● **Exercise**:
Set out exactly every line of the entries below, starting at the line that holds "angles = [math.tau" and stopping after the line that holds "(0.145, 2.0)], 10)".

== == ==

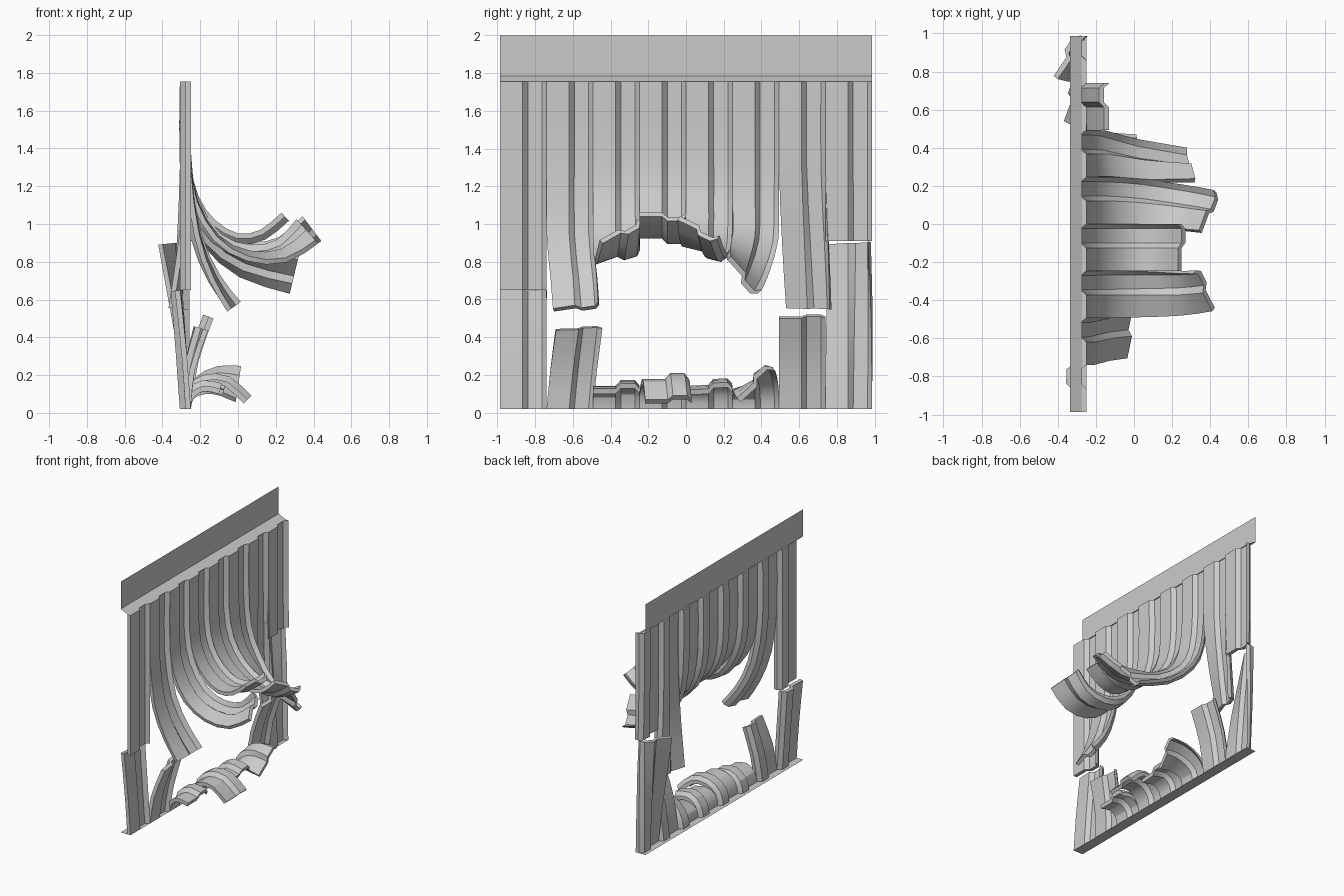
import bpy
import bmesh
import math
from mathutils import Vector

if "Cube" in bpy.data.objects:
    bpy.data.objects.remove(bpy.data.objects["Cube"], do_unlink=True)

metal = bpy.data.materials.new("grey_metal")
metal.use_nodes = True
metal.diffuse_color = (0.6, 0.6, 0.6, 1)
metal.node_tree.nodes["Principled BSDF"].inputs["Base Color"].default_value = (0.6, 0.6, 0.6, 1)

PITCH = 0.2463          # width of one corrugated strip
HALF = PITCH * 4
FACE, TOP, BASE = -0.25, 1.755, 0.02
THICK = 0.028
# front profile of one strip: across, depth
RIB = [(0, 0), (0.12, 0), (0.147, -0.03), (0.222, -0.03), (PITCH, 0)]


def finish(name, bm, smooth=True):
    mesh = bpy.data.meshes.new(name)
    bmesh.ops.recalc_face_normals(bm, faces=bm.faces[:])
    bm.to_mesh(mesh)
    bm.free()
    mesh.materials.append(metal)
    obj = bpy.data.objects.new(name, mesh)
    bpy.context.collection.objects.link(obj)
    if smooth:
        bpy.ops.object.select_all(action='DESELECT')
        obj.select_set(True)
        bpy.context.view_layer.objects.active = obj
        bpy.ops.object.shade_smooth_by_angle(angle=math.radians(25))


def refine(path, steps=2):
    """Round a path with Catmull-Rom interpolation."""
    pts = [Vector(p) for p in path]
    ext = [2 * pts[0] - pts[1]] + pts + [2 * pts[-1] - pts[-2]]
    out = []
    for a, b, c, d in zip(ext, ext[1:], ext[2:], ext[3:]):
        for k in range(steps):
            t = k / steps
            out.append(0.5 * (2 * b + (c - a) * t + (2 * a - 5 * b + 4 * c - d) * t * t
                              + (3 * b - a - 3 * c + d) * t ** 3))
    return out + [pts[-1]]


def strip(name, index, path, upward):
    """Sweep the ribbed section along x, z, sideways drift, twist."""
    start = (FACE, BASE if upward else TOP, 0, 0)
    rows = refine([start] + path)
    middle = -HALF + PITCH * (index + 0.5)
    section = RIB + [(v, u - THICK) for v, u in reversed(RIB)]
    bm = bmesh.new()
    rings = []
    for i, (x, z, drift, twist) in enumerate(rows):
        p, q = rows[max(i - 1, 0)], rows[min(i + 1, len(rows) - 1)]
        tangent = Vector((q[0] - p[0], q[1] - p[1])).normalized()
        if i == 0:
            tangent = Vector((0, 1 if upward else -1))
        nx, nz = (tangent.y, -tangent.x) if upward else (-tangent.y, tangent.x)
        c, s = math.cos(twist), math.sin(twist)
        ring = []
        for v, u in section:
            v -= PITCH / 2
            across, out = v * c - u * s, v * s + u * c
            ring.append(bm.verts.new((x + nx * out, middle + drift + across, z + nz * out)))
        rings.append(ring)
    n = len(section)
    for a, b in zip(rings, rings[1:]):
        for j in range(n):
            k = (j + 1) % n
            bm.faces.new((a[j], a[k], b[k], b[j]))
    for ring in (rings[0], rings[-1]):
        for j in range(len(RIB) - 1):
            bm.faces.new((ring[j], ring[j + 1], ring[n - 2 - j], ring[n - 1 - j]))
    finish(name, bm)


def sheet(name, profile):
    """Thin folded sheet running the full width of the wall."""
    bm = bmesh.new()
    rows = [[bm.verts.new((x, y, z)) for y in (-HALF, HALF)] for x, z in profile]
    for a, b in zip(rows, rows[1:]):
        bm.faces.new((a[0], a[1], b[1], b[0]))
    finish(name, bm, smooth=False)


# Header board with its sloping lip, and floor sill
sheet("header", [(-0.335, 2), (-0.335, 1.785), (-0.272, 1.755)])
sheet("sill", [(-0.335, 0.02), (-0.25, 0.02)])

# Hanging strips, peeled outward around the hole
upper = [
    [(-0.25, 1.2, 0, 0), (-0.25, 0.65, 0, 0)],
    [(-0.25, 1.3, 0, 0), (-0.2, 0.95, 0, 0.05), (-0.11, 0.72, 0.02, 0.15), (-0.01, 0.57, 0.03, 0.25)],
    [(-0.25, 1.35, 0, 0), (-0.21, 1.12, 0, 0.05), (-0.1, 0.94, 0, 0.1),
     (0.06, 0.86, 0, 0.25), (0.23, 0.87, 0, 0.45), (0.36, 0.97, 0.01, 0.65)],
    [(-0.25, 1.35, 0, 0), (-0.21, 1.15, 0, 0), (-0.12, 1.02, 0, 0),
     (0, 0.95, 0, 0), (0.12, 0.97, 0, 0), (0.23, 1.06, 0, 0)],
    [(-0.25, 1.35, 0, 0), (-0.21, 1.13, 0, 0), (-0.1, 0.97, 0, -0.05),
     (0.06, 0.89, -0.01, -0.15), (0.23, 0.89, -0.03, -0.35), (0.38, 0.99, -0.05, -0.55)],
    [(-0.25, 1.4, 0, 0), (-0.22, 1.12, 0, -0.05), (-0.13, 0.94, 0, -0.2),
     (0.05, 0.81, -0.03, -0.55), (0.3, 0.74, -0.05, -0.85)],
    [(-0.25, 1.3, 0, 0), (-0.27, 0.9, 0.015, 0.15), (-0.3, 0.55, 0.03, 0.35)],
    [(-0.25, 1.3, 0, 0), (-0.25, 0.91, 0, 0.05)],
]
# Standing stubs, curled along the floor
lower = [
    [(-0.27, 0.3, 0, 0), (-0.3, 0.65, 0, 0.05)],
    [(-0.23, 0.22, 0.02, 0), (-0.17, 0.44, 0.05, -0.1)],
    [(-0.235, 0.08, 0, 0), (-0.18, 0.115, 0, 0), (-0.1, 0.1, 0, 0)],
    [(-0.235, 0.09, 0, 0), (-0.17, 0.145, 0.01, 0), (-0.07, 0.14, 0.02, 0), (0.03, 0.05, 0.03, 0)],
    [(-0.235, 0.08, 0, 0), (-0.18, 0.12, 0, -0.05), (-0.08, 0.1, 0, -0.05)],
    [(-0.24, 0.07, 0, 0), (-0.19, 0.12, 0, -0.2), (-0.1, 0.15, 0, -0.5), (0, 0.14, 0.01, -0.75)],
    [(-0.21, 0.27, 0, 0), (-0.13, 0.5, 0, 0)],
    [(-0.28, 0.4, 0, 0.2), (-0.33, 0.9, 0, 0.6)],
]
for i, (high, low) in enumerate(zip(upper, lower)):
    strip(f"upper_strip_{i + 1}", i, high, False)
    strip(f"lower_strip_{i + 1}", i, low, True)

== == ==

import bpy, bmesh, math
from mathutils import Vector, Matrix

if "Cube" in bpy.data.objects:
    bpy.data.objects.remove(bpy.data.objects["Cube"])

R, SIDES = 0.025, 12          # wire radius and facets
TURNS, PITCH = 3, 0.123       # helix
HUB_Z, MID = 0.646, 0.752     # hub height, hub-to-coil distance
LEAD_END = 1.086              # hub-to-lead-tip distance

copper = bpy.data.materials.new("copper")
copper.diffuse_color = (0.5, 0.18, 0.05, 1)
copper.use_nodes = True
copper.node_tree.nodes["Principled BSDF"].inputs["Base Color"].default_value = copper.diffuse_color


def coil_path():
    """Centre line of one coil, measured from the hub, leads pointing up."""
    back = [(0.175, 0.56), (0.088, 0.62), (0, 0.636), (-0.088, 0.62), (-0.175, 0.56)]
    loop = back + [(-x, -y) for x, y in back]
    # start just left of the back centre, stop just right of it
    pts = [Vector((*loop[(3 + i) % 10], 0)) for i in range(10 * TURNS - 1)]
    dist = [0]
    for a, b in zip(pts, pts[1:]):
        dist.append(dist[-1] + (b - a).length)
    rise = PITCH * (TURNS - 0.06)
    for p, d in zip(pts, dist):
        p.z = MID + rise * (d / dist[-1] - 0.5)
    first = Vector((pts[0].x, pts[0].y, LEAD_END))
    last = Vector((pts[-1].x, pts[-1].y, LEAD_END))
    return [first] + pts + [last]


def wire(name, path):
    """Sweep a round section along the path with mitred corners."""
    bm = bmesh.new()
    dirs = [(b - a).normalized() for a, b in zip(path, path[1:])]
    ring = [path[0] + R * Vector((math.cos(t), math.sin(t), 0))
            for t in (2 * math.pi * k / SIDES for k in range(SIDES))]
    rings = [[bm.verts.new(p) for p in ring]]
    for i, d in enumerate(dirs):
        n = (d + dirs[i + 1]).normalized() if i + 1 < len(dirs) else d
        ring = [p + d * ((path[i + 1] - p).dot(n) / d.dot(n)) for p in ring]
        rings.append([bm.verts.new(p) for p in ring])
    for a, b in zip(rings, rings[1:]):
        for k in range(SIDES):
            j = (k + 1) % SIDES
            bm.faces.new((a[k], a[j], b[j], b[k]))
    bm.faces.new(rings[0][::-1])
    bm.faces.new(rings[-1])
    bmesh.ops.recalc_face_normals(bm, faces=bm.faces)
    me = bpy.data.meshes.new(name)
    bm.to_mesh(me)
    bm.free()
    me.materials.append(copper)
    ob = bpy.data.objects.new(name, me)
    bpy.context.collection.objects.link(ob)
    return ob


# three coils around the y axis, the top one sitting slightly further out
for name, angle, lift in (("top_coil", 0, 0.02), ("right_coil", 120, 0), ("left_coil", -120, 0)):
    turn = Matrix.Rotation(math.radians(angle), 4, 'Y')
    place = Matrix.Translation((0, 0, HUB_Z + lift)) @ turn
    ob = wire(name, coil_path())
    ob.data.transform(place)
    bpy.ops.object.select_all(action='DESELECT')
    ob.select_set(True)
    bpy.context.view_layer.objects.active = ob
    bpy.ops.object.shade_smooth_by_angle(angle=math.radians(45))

== == ==

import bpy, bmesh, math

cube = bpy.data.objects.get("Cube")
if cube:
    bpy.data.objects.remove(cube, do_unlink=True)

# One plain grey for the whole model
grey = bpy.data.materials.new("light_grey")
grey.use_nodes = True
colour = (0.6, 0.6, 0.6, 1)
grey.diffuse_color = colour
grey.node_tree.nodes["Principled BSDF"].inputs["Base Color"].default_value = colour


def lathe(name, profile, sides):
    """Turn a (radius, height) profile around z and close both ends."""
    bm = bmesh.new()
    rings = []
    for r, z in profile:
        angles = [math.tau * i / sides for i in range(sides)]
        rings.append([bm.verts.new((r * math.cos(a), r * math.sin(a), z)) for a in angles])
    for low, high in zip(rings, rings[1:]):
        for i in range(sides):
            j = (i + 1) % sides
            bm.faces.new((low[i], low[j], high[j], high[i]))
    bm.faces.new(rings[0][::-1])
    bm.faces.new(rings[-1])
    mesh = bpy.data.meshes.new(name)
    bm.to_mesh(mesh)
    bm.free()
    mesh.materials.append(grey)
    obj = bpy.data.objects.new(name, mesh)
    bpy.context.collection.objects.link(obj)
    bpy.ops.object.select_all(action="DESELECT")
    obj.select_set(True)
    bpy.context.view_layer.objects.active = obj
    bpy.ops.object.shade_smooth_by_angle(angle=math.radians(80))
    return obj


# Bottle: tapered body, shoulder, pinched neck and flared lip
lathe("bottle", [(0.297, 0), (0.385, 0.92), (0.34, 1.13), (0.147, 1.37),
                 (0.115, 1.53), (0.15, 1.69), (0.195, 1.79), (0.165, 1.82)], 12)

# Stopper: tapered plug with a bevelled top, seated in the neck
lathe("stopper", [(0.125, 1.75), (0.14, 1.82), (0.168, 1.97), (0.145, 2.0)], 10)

== == ==

● **Response**:
        angles = [math.tau * i / sides for i in range(sides)]
        rings.append([bm.verts.new((r * math.cos(a), r * math.sin(a), z)) for a in angles])
    for low, high in zip(rings, rings[1:]):
        for i in range(sides):
            j = (i + 1) % sides
            bm.faces.new((low[i], low[j], high[j], high[i]))
    bm.faces.new(rings[0][::-1])
    bm.faces.new(rings[-1])
    mesh = bpy.data.meshes.new(name)
    bm.to_mesh(mesh)
    bm.free()
    mesh.materials.append(grey)
    obj = bpy.data.objects.new(name, mesh)
    bpy.context.collection.objects.link(obj)
    bpy.ops.object.select_all(action="DESELECT")
    obj.select_set(True)
    bpy.context.view_layer.objects.active = obj
    bpy.ops.object.shade_smooth_by_angle(angle=math.radians(80))
    return obj


# Bottle: tapered body, shoulder, pinched neck and flared lip
lathe("bottle", [(0.297, 0), (0.385, 0.92), (0.34, 1.13), (0.147, 1.37),
                 (0.115, 1.53), (0.15, 1.69), (0.195, 1.79), (0.165, 1.82)], 12)

# Stopper: tapered plug with a bevelled top, seated in the neck
lathe("stopper", [(0.125, 1.75), (0.14, 1.82), (0.168, 1.97), (0.145, 2.0)], 10)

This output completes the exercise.